“One of Martin Harris’ greatest contributions to the Church, for which he should be honored for all time, was his financing the publication of the Book of Mormon,” said Elder Oaks. “He mortgaged his home and farm for $3,000 to secure payment on the printer’s contract.”

Russell Martin Harris, his daughter in-law Ula Harris and his grandson Shane Lance Harris presents Martin Harris’ wallet to Elder Oaks. © 2007 Intellectual Reserve, Inc. All rights reserved.

Martin Harris was a key figure in early Church history. He served as one of Joseph Smith’s early scribes and was one of the Three Witnesses to the divine origin of the Book of Mormon. He also used his farm in 1829 as collateral to finance printing of the first 5,000 copies of the Book of Mormon and sold 151 acres of his farm in 1831 for $3,000 to pay for its publication.

Oral tradition in the Harris family holds that the wallet was used by Martin Harris to carry the $3,000 to the printer, Egbert B. Grandin, for payment.

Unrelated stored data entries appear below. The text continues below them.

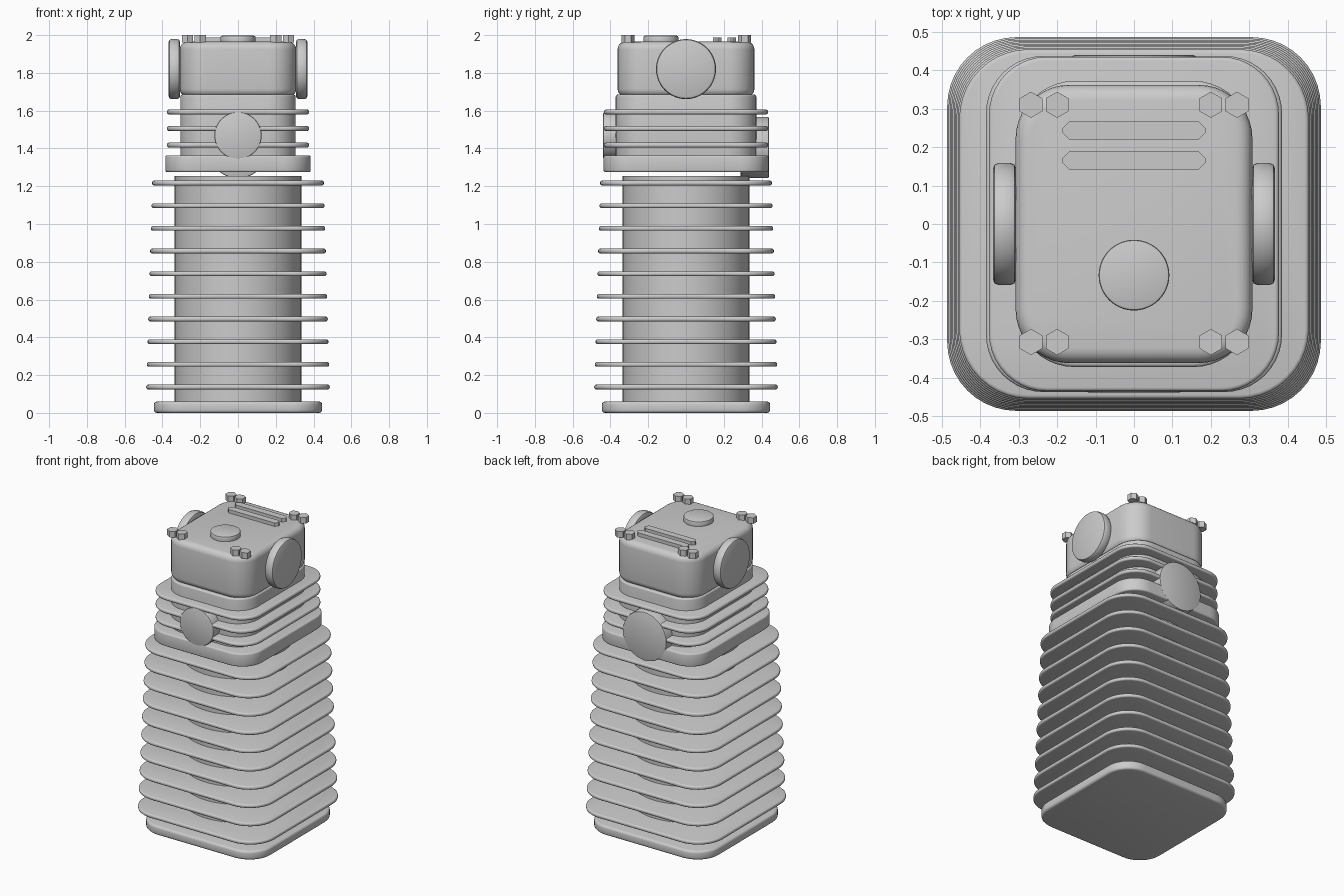
import bpy, bmesh, math
from mathutils import Matrix

if "Cube" in bpy.data.objects:
    bpy.data.objects.remove(bpy.data.objects["Cube"])


def finish(bm, name, smooth=True):
    bmesh.ops.recalc_face_normals(bm, faces=bm.faces)
    mesh = bpy.data.meshes.new(name)
    bm.to_mesh(mesh)
    bm.free()
    ob = bpy.data.objects.new(name, mesh)
    bpy.context.collection.objects.link(ob)
    if smooth:
        bpy.ops.object.select_all(action='DESELECT')
        bpy.context.view_layer.objects.active = ob
        ob.select_set(True)
        bpy.ops.object.shade_smooth_by_angle(angle=math.radians(35))
    return ob


def rim_profile(z0, z1, r, steps):
    """(z, inset) pairs of a wall with rounded lower and upper rims."""
    low = []
    for i in range(steps + 1):
        a = math.pi / 2 * i / steps
        low.append((r * (1 - math.sin(math.pi / 2 - a)), r * (1 - math.sin(a))))
    return [(z0 + h, d) for h, d in low] + [(z1 - h, d) for h, d in reversed(low)]


def slab(name, hx, hy, z0, z1, corner, rim, steps=3, seg=10):
    """Rounded rectangle plate with softened rims."""
    bm = bmesh.new()
    rings = []
    for z, inset in rim_profile(z0, z1, rim, steps):
        r = corner - inset
        ring = []
        for q, (sx, sy) in enumerate(((1, 1), (-1, 1), (-1, -1), (1, -1))):
            for i in range(seg + 1):
                a = math.pi / 2 * (q + i / seg)
                ring.append(bm.verts.new((sx * (hx - corner) + r * math.cos(a),
                                          sy * (hy - corner) + r * math.sin(a), z)))
        rings.append(ring)
    n = len(rings[0])
    for a, b in zip(rings, rings[1:]):
        for i in range(n):
            bm.faces.new((a[i], a[(i + 1) % n], b[(i + 1) % n], b[i]))
    bm.faces.new(rings[0][::-1])
    bm.faces.new(rings[-1])
    return finish(bm, name)


def disc(name, centre, radius, depth, axis='Z', bevel=0.0, seg=48, steps=2, smooth=True):
    """Cylinder along an axis with optional bevelled rims."""
    bm = bmesh.new()
    bmesh.ops.create_cone(bm, cap_ends=True, segments=seg, radius1=radius,
                          radius2=radius, depth=depth)
    if bevel:
        rims = [e for e in bm.edges if abs(e.verts[0].co.z - e.verts[1].co.z) < 1e-5]
        bmesh.ops.bevel(bm, geom=rims, offset=bevel, segments=steps, affect='EDGES', profile=0.5)
    rot = {'X': Matrix.Rotation(math.pi / 2, 4, 'Y'),
           'Y': Matrix.Rotation(math.pi / 2, 4, 'X'),
           'Z': Matrix.Identity(4)}[axis]
    bm.transform(Matrix.Translation(centre) @ rot)
    return finish(bm, name, smooth)


# Cylinder barrel, base flange and slightly tapering cooling fins
slab("base_flange", 0.445, 0.445, 0.0, 0.06, 0.16, 0.015)
disc("barrel", (0, 0, 0.64), 0.335, 1.23, seg=64)
for i in range(10):
    half = 0.486 - 0.0035 * i
    z = 0.137 + 0.12 * i
    slab(f"barrel_fin_{i + 1}", half, half, z - 0.0125, z + 0.0125, 0.18, 0.01)

# Cylinder head with its own plate and fins
slab("head_plate", 0.385, 0.437, 1.275, 1.363, 0.15, 0.01)
slab("head_block", 0.305, 0.372, 1.30, 1.685, 0.15, 0.01)
for i in range(3):
    z = 1.418 + 0.0875 * i
    slab(f"head_fin_{i + 1}", 0.377, 0.435, z - 0.0125, z + 0.0125, 0.15, 0.01)

# Intake and exhaust ports
disc("front_port", (0, -0.3635, 1.468), 0.125, 0.15, 'Y', 0.008)
disc("back_port", (0, 0.3645, 1.405), 0.162, 0.15, 'Y', 0.008)

# Valve cover
slab("valve_cover", 0.308, 0.362, 1.675, 1.965, 0.14, 0.04, steps=5)

# Round side caps
for side, s in (("left", -1), ("right", 1)):
    disc(f"{side}_side_cap", (s * 0.337, 0, 1.82), 0.159, 0.06, 'X', 0.015)

# Filler cap
disc("filler_cap", (0, -0.133, 1.973), 0.092, 0.048, bevel=0.007)

# Hexagonal cover bolts
for y in (-0.307, 0.31):
    for x in (-0.268, -0.2, 0.2, 0.268):
        disc("cover_bolt", (x, y, 1.98), 0.034, 0.04, seg=6, smooth=False)

# Raised ribs with pointed ends
for y in (0.165, 0.243):
    bm = bmesh.new()
    outline = [(0.187, -0.005), (0.187, 0.005), (0.169, 0.023), (-0.169, 0.023),
               (-0.187, 0.005), (-0.187, -0.005), (-0.169, -0.023), (0.169, -0.023)]
    face = bm.faces.new([bm.verts.new((px, y + py, 1.955)) for px, py in outline])
    top = bmesh.ops.extrude_face_region(bm, geom=[face])["geom"]
    bmesh.ops.translate(bm, vec=(0, 0, 0.033),
                        verts=[v for v in top if isinstance(v, bmesh.types.BMVert)])
    if not any(abs(f.calc_center_median().z - 1.955) < 1e-5 for f in bm.faces):
        bm.faces.new([v for v in bm.verts if v.co.z < 1.96])
    finish(bm, "cover_rib", smooth=False)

The wallet thought to have carried the $3,000 needed to print the first edition of the Book of Mormon. © 2007 Intellectual Reserve, Inc. All rights reserved.

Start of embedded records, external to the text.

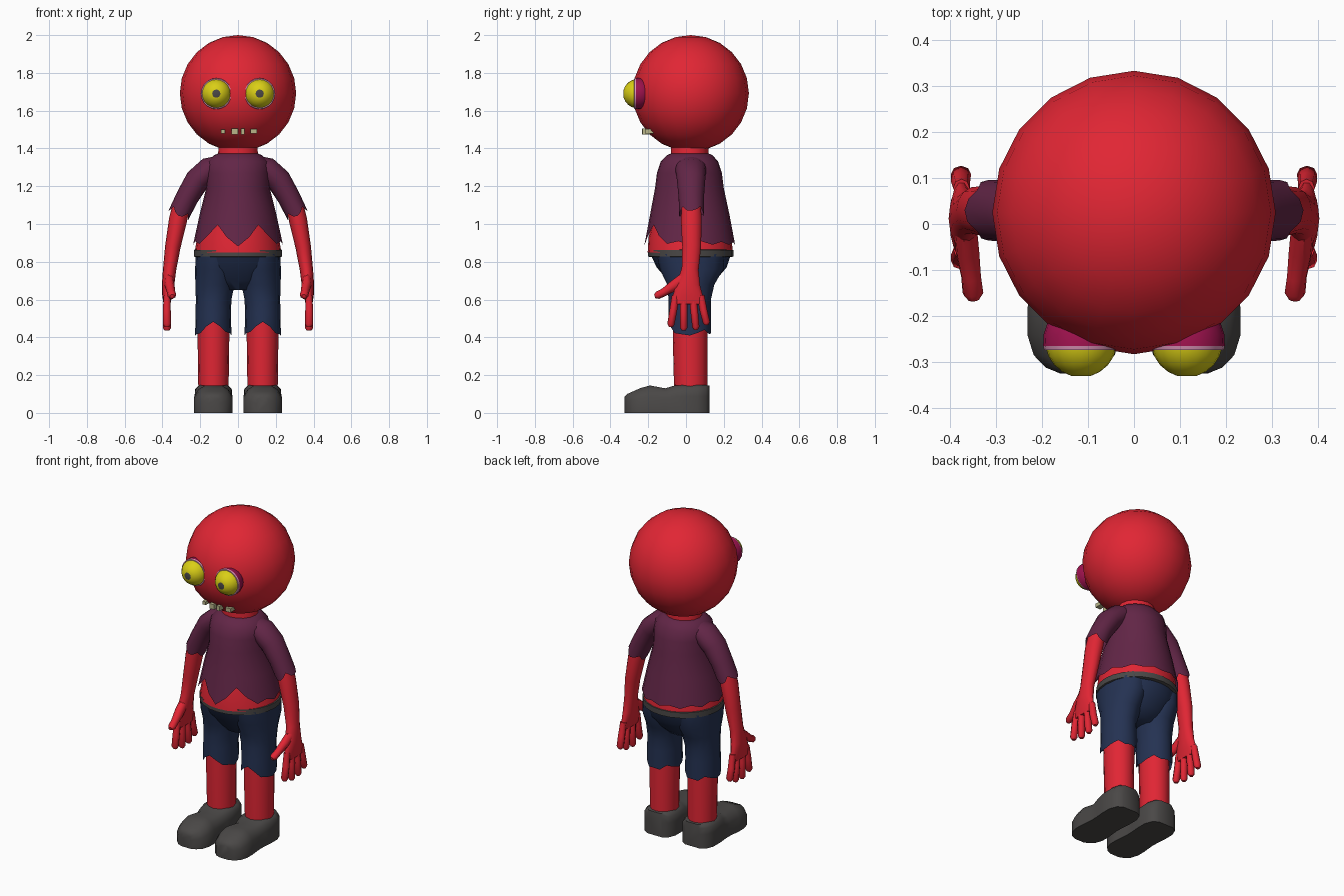
import bpy, bmesh, math
from mathutils import Vector


def material(name, r, g, b):
    m = bpy.data.materials.new(name)
    m.diffuse_color = (r, g, b, 1)
    return m


RED = material("red_skin", 0.75, 0.019, 0.034)
PLUM = material("plum_cloth", 0.122, 0.019, 0.062)
NAVY = material("navy_cloth", 0.018, 0.032, 0.085)
GREY = material("dark_grey", 0.068, 0.064, 0.062)
YELLOW = material("eye_yellow", 0.70, 0.62, 0.008)
MAGENTA = material("lid_magenta", 0.34, 0.006, 0.075)
PINK = material("rim_pink", 0.72, 0.30, 0.48)
TOOTH = material("tooth_beige", 0.48, 0.46, 0.25)


def finish(name, bm, mats, mirror=False, angle=50):
    bmesh.ops.recalc_face_normals(bm, faces=bm.faces)
    me = bpy.data.meshes.new(name)
    bm.to_mesh(me)
    bm.free()
    ob = bpy.data.objects.new(name, me)
    bpy.context.collection.objects.link(ob)
    for m in mats:
        me.materials.append(m)
    bpy.ops.object.select_all(action='DESELECT')
    ob.select_set(True)
    bpy.context.view_layer.objects.active = ob
    bpy.ops.object.shade_smooth_by_angle(angle=math.radians(angle))
    if mirror:
        mod = ob.modifiers.new("mirror", 'MIRROR')
        mod.use_mirror_merge = False
    return ob


def loft(name, rings, mats, caps=(True, True), mirror=False, rule=None, angle=50):
    """Skin a list of equal-length closed rings."""
    bm = bmesh.new()
    vs = [[bm.verts.new(p) for p in ring] for ring in rings]
    n = len(vs[0])
    for a, b in zip(vs, vs[1:]):
        for k in range(n):
            bm.faces.new((a[k], a[(k + 1) % n], b[(k + 1) % n], b[k]))
    if caps[0]:
        bm.faces.new(vs[0])
    if caps[1]:
        bm.faces.new(vs[-1])
    if rule:
        for f in bm.faces:
            f.material_index = rule(f.calc_center_median())
    return finish(name, bm, mats, mirror, angle)


def tube(name, pts, n, mat, caps=(True, True), mirror=False, flat=False, jag=None):
    """Tube through (x, y, z, rx, ry) points; jag pulls the last ring back for a torn hem."""
    centres = [Vector(p[:3]) for p in pts]
    rings = []
    for i, p in enumerate(pts):
        t = centres[min(i + 1, len(pts) - 1)] - centres[max(i - 1, 0)]
        t = Vector((0, 0, -1)) if flat else t.normalized()
        u = Vector((0, 1, 0)).cross(t).normalized() * -1
        v = t.cross(u) * -1
        if v.y < 0:
            v = -v
        rings.append([centres[i] + u * (p[3] * math.cos(2 * math.pi * k / n))
                      + v * (p[4] * math.sin(2 * math.pi * k / n)) for k in range(n)])
    if jag:
        rings[-1] = [q.lerp(prev, jag[k % len(jag)])
                     for k, (q, prev) in enumerate(zip(rings[-1], rings[-2]))]
    return loft(name, rings, [mat], caps, mirror)


# Head and neck
bm = bmesh.new()
bmesh.ops.create_uvsphere(bm, u_segments=20, v_segments=12, radius=0.308)
bmesh.ops.translate(bm, verts=bm.verts, vec=(0, 0.025, 1.692))
finish("head", bm, [RED])
tube("neck", [(0, 0.02, 1.43, 0.10, 0.10), (0, 0.02, 1.33, 0.11, 0.10)], 16, RED, flat=True)

# Eyes: ball with pupil cap, lid shell behind, thin rim
EX, EY, EZ = 0.115, -0.255, 1.69


def eye_ring(r, theta, n=20):
    rad, y = r * math.sin(theta), EY - r * math.cos(theta)
    return [(EX + rad * math.cos(2 * math.pi * k / n), y,
             EZ + rad * math.sin(2 * math.pi * k / n)) for k in range(n)]


loft("eyeball", [eye_ring(0.078, t) for t in (0.28, 0.55, 0.85, 1.15, 1.45, 1.8)],
     [YELLOW, GREY], mirror=True, rule=lambda c: 1 if c.y < EY - 0.0745 else 0)
loft("eyelid", [eye_ring(0.083, t) for t in (1.45, 1.75, 2.05, 2.35, 2.65, 2.95)],
     [MAGENTA], caps=(False, True), mirror=True)
loft("eyelid_rim", [eye_ring(0.077, 1.32), eye_ring(0.0825, 1.34), eye_ring(0.083, 1.45)],
     [PINK], caps=(False, False), mirror=True)

# Teeth
for i, (x, w, h) in enumerate([(-0.08, 0.022, 0.02), (-0.018, 0.034, 0.03),
                               (0.025, 0.02, 0.03), (0.083, 0.034, 0.024)]):
    bm = bmesh.new()
    bmesh.ops.create_cube(bm, size=1)
    bmesh.ops.scale(bm, verts=bm.verts, vec=(w, 0.045, h))
    y = 0.025 - math.sqrt(0.235 ** 2 - x * x)
    bmesh.ops.translate(bm, verts=bm.verts, vec=(x, y, 1.49))
    finish(f"tooth_{i + 1}", bm, [TOOTH])

# Shirt with torn hem (ring index 18 of 24 is the front centre)
hem = [0.0, 0.12, 0.0, 0.1, 0.0, 0.08, 0.0, 0.08, 0.0, 0.1, 0.0, 0.12,
       0.0, 0.12, 0.03, 0.3, 0.66, 0.25, -0.05, 0.25, 0.66, 0.3, 0.03, 0.12]
tube("shirt", [(0, 0.02, 1.375, 0.10, 0.095), (0, 0.02, 1.365, 0.125, 0.12),
               (0, 0.018, 1.33, 0.165, 0.152), (0, 0.018, 1.27, 0.172, 0.172),
               (0, 0.018, 1.19, 0.168, 0.182), (0, 0.02, 1.05, 0.203, 0.21),
               (0, 0.02, 0.89, 0.238, 0.24)], 24, PLUM, caps=(True, False), flat=True, jag=hem)
tube("sleeve", [(0.09, 0.025, 1.315, 0.05, 0.075), (0.15, 0.025, 1.29, 0.066, 0.082),
                (0.215, 0.027, 1.232, 0.066, 0.075), (0.27, 0.028, 1.14, 0.06, 0.067),
                (0.316, 0.03, 1.045, 0.058, 0.066)], 16, PLUM,
     caps=(True, False), mirror=True, jag=[0.0, 0.1, 0.3, 0.05])

# Belly and belt
tube("belly", [(0, 0.022, 1.03, 0.19, 0.195), (0, 0.022, 0.93, 0.216, 0.22),
               (0, 0.022, 0.85, 0.23, 0.225)], 24, RED, flat=True)
tube("belt", [(0, 0.025, 0.866, 0.222, 0.212), (0, 0.025, 0.862, 0.234, 0.226),
              (0, 0.025, 0.828, 0.234, 0.226), (0, 0.025, 0.824, 0.222, 0.212)],
     24, GREY, flat=True)

# Trousers: hips plus torn legs
tube("hips", [(0, 0.025, 0.84, 0.225, 0.213), (0, 0.03, 0.77, 0.215, 0.185),
              (0, 0.03, 0.70, 0.17, 0.125), (0, 0.025, 0.65, 0.09, 0.08)],
     24, NAVY, flat=True)
tube("trouser_leg", [(0.116, 0.025, 0.84, 0.108, 0.18), (0.117, 0.03, 0.76, 0.110, 0.168),
                     (0.122, 0.025, 0.68, 0.104, 0.125), (0.129, 0.02, 0.60, 0.094, 0.112),
                     (0.131, 0.02, 0.53, 0.094, 0.112), (0.131, 0.02, 0.41, 0.096, 0.112)],
     16, NAVY, caps=(True, False), mirror=True, flat=True,
     jag=[0.0, 0.12, 0.25, 0.05, 0.1, 0.05, 0.25, 0.12,
          0.0, 0.1, 0.15, 0.4, 0.6, 0.4, 0.1, 0.05])

# Shins
tube("shin", [(0.13, 0.022, 0.56, 0.082, 0.092), (0.13, 0.022, 0.40, 0.084, 0.092),
              (0.13, 0.025, 0.12, 0.08, 0.088)], 16, RED, mirror=True, flat=True)

# Shoes: sections from heel to toe as (y, half width, height, top width ratio)
rings = []
for y, w, h, t in [(0.125, 0.05, 0.145, 0.95), (0.105, 0.082, 0.147, 0.95),
                   (0.06, 0.1, 0.148, 0.93), (-0.01, 0.1, 0.147, 0.9),
                   (-0.06, 0.095, 0.145, 0.75), (-0.11, 0.094, 0.13, 0.6),
                   (-0.19, 0.102, 0.145, 0.55), (-0.24, 0.102, 0.132, 0.55),
                   (-0.285, 0.088, 0.112, 0.6), (-0.312, 0.062, 0.1, 0.6),
                   (-0.325, 0.03, 0.085, 0.7)]:
    half = [(w, 0), (w, 0.6 * h), (w * (1 + t) / 2, 0.86 * h), (w * t * 0.8, h)]
    rings.append([(0.13 + x, y, z) for x, z in half]
                 + [(0.13 - x, y, z) for x, z in reversed(half)])
loft("shoe", rings, [GREY], mirror=True)

# Arms flowing into flat palms
tube("arm", [(0.30, 0.028, 1.10, 0.046, 0.052), (0.318, 0.028, 1.02, 0.048, 0.056),
             (0.345, 0.03, 0.88, 0.041, 0.051), (0.362, 0.022, 0.76, 0.035, 0.046),
             (0.370, 0.012, 0.68, 0.033, 0.064), (0.375, 0.01, 0.62, 0.026, 0.082),
             (0.376, 0.01, 0.575, 0.018, 0.086)], 14, RED, mirror=True)

# Fingers and thumb
for name, y0, y1, z1 in [("index_finger", -0.055, -0.08, 0.455), ("middle_finger", -0.012, -0.012, 0.435),
                         ("ring_finger", 0.035, 0.052, 0.44), ("little_finger", 0.078, 0.108, 0.465)]:
    tube(name, [(0.375, y0, 0.62, 0.018, 0.02), (0.377, (y0 + y1) / 2, 0.54, 0.021, 0.02),
                (0.376, y1, z1 + 0.015, 0.022, 0.019), (0.376, y1, z1, 0.012, 0.01)],
         8, RED, mirror=True)
tube("thumb", [(0.368, 0.0, 0.72, 0.026, 0.03), (0.362, -0.06, 0.675, 0.026, 0.03),
               (0.354, -0.115, 0.64, 0.022, 0.022), (0.35, -0.15, 0.622, 0.023, 0.021),
               (0.349, -0.165, 0.617, 0.012, 0.011)], 8, RED, mirror=True)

Prior to his death in 1875, Martin Harris started a tradition of passing the wallet from generation to generation through the oldest Harris son by giving it to Martin Harris Jr. Martin Jr. then passed it on to Russell King Harris, who gave it to Russell Walker Harris, who gave it to Russell Martin Harris in 1964.

“The wallet has meant a lot to me and my family over the years,” said Russell Martin Harris.  “About a year ago my family and I decided it was time to donate the wallet to the Church so more people could see it.” 

According to Richard Oman, curator of acquisitions at the Museum of Church History and Art, the wallet is a very significant historical piece. “Martin Harris was a very prosperous farmer and was one of the most socially and politically prominent members of the community,” said Oman. “He made huge sacrifices to finance the printing of the Book of Mormon and join the Church. This wallet makes visually tangible the testimony of Martin Harris.”